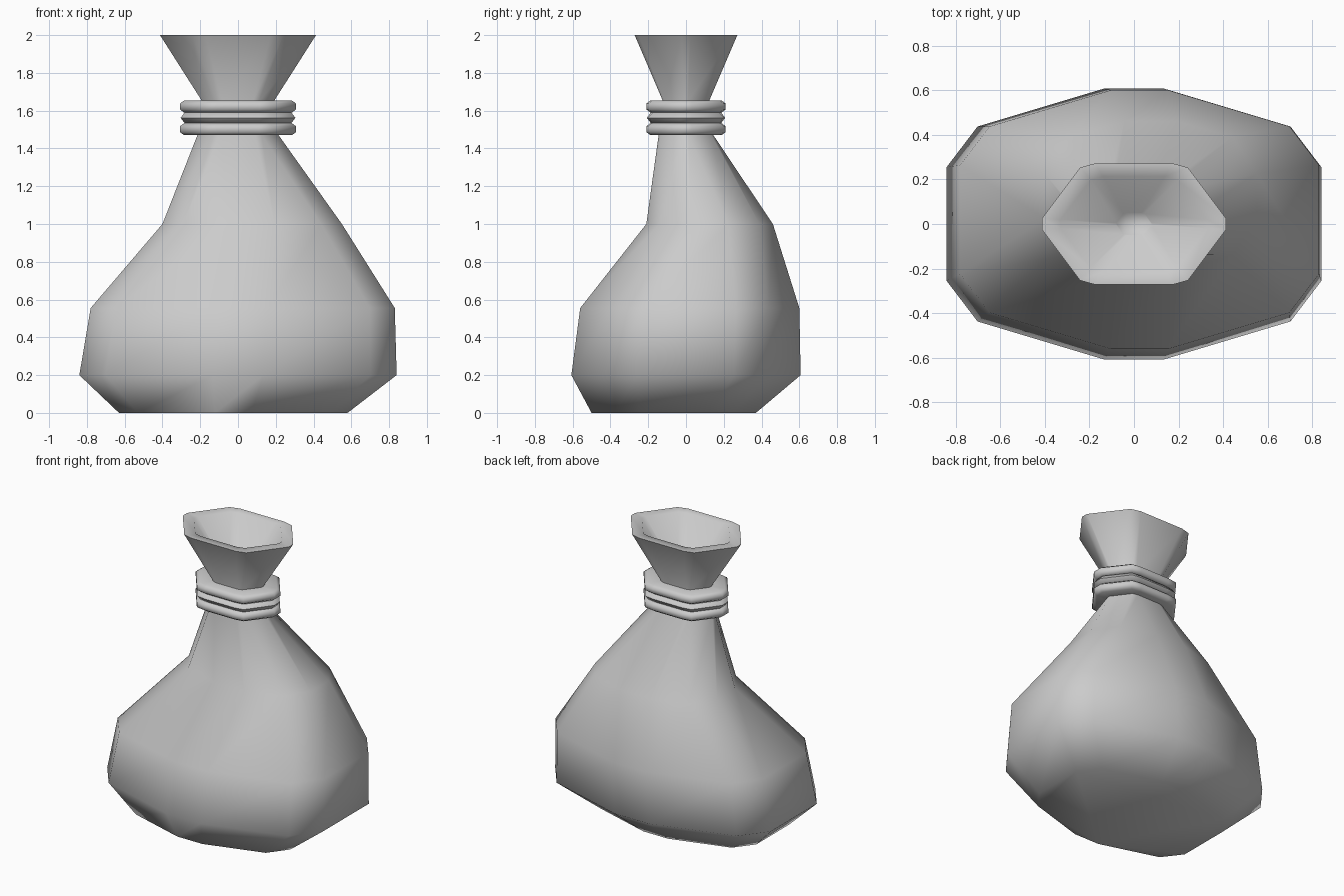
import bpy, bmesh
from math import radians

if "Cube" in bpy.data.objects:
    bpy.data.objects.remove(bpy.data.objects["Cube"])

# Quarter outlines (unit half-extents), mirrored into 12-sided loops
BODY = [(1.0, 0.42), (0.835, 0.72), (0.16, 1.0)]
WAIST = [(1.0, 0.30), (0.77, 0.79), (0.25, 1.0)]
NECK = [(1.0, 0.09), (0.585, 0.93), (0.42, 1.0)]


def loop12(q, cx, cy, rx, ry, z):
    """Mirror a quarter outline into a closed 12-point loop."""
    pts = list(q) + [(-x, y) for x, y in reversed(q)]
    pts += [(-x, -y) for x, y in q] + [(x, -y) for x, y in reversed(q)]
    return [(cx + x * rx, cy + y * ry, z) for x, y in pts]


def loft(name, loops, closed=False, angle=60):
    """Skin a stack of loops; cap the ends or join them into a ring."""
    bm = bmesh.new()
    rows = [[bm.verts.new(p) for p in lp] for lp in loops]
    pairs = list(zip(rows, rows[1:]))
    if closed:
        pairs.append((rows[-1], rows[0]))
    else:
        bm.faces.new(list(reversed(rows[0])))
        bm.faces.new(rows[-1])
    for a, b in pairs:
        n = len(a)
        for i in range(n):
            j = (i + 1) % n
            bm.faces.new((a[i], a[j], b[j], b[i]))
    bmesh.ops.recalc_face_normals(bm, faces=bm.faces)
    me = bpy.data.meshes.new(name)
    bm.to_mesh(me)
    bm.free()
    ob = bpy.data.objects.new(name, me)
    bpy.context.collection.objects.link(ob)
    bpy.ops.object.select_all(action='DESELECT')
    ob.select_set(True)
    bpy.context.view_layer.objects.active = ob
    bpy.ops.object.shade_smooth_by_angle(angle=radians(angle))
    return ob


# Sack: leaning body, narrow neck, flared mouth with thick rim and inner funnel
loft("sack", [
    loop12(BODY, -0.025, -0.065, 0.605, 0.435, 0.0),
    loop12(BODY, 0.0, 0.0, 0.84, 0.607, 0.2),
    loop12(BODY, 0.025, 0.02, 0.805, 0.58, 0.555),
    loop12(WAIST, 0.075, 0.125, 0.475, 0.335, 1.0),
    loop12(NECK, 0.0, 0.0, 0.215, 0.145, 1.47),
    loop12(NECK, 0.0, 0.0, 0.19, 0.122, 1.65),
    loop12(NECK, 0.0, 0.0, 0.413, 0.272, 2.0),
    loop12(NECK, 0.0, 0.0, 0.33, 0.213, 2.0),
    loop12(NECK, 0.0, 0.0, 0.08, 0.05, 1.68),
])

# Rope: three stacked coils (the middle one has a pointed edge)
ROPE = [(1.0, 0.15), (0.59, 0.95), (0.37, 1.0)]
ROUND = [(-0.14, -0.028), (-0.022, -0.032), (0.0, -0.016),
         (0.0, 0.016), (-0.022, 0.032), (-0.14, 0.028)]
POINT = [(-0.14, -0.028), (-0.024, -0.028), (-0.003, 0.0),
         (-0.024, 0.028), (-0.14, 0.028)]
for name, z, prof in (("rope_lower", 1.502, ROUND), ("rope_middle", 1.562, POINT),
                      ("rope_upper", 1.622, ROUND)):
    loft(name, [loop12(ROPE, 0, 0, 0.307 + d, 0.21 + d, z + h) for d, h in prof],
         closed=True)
···
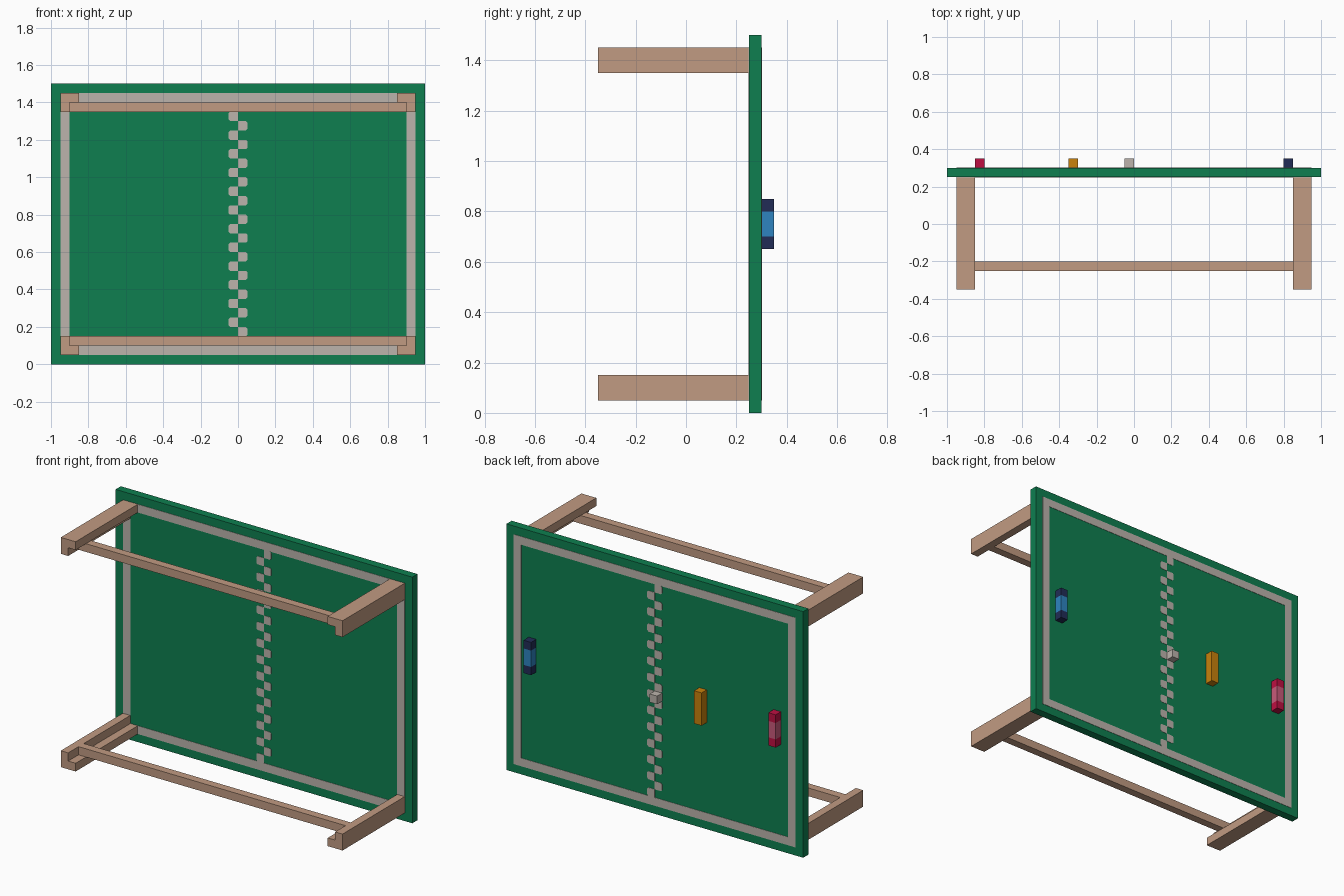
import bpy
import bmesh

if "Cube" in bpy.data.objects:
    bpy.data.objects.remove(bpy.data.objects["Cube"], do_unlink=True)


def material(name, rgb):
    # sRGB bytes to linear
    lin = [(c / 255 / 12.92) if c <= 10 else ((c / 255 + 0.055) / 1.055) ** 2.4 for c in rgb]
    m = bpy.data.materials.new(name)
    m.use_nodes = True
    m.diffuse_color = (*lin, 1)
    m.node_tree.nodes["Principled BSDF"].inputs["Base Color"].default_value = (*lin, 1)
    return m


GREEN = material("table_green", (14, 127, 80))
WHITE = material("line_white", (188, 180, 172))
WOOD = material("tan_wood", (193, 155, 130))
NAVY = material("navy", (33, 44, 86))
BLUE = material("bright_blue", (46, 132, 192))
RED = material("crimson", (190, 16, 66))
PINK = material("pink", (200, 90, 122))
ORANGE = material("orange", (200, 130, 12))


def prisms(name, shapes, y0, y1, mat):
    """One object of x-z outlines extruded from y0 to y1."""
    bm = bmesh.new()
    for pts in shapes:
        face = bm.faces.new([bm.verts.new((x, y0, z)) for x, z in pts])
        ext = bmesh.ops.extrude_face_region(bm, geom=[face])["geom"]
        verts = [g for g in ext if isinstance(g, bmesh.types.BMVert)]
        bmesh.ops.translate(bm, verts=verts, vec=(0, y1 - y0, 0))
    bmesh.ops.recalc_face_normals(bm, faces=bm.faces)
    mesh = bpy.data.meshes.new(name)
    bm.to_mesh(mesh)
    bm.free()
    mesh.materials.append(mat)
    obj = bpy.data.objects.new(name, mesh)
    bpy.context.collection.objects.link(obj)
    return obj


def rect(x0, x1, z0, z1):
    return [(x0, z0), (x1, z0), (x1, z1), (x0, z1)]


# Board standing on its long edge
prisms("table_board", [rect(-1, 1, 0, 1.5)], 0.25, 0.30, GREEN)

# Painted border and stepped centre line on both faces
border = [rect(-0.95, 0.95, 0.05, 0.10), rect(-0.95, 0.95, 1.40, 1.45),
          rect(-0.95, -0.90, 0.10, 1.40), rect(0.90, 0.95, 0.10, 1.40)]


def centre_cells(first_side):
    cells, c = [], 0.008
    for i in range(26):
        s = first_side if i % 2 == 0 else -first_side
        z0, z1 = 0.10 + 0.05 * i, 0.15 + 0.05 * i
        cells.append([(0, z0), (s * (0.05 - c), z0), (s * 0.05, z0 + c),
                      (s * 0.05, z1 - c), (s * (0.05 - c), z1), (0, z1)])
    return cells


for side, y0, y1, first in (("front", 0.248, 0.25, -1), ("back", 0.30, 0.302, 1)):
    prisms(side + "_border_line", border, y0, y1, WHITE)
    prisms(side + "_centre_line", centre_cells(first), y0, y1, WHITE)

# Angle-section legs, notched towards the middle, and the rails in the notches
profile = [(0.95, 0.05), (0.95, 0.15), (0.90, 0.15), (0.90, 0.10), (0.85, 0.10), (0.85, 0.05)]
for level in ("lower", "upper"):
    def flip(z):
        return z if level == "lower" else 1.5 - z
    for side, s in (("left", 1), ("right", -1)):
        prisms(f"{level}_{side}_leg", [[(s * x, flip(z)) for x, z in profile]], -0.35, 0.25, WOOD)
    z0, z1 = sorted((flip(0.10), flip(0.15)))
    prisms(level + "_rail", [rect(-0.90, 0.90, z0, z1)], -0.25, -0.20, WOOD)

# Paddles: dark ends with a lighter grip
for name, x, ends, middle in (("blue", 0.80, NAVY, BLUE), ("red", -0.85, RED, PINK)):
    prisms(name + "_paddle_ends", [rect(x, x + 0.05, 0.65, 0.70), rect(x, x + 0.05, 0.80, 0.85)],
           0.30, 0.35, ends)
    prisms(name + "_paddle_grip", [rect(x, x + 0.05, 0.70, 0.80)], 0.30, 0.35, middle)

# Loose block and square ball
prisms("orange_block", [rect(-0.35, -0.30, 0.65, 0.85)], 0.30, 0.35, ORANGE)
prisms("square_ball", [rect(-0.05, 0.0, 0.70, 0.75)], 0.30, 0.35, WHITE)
···
Copy out every line of the data that includes "rows".

    rows = [[bm.verts.new(p) for p in lp] for lp in loops]
    pairs = list(zip(rows, rows[1:]))
        pairs.append((rows[-1], rows[0]))
        bm.faces.new(list(reversed(rows[0])))
        bm.faces.new(rows[-1])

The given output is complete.